What is expected - From the records below, copy every line that contains the word "soften".

START Task input

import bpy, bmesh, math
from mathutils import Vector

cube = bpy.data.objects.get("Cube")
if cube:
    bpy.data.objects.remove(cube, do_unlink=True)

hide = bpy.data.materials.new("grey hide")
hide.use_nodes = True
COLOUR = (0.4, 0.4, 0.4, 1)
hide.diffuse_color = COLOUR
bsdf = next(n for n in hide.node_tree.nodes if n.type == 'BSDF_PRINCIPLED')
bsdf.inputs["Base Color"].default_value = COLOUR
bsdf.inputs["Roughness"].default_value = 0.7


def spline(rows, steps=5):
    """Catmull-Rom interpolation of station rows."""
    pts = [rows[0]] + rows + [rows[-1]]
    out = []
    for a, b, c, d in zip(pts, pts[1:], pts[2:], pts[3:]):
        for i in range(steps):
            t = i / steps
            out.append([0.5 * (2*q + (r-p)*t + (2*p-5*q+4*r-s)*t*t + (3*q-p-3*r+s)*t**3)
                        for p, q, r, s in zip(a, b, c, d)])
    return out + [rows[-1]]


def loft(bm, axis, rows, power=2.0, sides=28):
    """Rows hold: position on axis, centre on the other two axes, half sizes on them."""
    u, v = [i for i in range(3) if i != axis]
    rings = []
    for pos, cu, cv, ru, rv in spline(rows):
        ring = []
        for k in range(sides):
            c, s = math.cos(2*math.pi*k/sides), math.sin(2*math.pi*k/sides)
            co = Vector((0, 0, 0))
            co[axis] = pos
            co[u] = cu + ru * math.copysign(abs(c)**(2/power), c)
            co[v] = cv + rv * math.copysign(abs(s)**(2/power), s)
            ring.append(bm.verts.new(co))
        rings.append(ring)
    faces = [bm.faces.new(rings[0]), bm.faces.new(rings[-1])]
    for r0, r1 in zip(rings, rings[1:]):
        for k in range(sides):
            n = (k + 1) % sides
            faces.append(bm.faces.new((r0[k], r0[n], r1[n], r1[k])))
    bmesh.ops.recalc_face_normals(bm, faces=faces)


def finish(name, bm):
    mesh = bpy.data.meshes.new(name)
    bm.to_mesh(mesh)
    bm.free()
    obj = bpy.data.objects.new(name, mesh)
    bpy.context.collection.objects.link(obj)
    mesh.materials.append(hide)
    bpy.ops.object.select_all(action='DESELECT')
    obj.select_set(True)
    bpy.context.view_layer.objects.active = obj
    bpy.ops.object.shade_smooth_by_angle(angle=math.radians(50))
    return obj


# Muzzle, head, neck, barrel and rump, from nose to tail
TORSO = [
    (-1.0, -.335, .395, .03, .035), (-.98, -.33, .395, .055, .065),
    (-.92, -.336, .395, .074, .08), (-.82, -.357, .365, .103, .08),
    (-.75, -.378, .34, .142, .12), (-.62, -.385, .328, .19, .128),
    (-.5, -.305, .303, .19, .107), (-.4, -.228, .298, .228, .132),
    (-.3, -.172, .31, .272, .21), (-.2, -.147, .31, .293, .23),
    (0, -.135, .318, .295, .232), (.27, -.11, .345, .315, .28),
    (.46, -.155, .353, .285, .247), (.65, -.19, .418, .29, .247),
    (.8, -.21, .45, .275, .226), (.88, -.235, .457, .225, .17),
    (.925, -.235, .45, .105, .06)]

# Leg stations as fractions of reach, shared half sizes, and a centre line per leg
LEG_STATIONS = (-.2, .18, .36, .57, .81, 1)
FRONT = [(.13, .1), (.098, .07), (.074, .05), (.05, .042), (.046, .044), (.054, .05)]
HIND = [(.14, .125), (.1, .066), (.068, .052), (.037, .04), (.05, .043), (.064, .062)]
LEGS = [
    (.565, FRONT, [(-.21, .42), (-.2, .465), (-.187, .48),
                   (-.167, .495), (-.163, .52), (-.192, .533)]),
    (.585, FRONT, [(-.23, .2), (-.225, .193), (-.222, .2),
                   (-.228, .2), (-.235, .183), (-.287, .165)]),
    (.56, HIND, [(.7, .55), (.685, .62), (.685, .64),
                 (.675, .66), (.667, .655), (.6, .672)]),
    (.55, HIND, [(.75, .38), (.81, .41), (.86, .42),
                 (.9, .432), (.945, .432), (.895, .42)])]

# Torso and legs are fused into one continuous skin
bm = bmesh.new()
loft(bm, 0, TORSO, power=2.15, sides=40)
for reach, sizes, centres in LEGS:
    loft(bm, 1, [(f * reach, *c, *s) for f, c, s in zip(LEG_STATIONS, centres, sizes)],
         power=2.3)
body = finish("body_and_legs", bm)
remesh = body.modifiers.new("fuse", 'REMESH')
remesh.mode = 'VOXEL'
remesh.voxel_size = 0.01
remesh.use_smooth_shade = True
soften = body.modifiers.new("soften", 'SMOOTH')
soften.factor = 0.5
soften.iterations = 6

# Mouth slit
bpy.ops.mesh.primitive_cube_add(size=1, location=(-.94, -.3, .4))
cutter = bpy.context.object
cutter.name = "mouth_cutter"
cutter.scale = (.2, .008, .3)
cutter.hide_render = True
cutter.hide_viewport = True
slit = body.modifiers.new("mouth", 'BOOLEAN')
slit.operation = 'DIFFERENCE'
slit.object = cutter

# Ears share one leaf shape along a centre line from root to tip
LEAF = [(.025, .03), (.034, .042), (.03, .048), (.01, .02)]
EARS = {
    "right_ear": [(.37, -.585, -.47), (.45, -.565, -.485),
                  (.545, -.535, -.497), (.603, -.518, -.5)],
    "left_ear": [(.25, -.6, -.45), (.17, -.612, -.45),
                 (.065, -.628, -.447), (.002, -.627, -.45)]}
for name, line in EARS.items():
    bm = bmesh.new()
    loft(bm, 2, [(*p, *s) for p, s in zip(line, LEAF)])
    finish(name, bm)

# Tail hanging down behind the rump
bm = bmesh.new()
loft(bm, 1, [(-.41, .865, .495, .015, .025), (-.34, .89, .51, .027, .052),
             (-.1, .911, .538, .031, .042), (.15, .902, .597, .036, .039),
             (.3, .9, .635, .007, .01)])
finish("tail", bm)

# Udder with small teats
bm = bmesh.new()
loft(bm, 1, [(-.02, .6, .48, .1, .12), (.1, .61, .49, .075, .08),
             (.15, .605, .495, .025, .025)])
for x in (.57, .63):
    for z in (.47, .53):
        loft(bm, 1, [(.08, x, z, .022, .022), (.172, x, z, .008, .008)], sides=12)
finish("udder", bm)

END Task input

Response to this exercise -
soften = body.modifiers.new("soften", 'SMOOTH')
soften.factor = 0.5
soften.iterations = 6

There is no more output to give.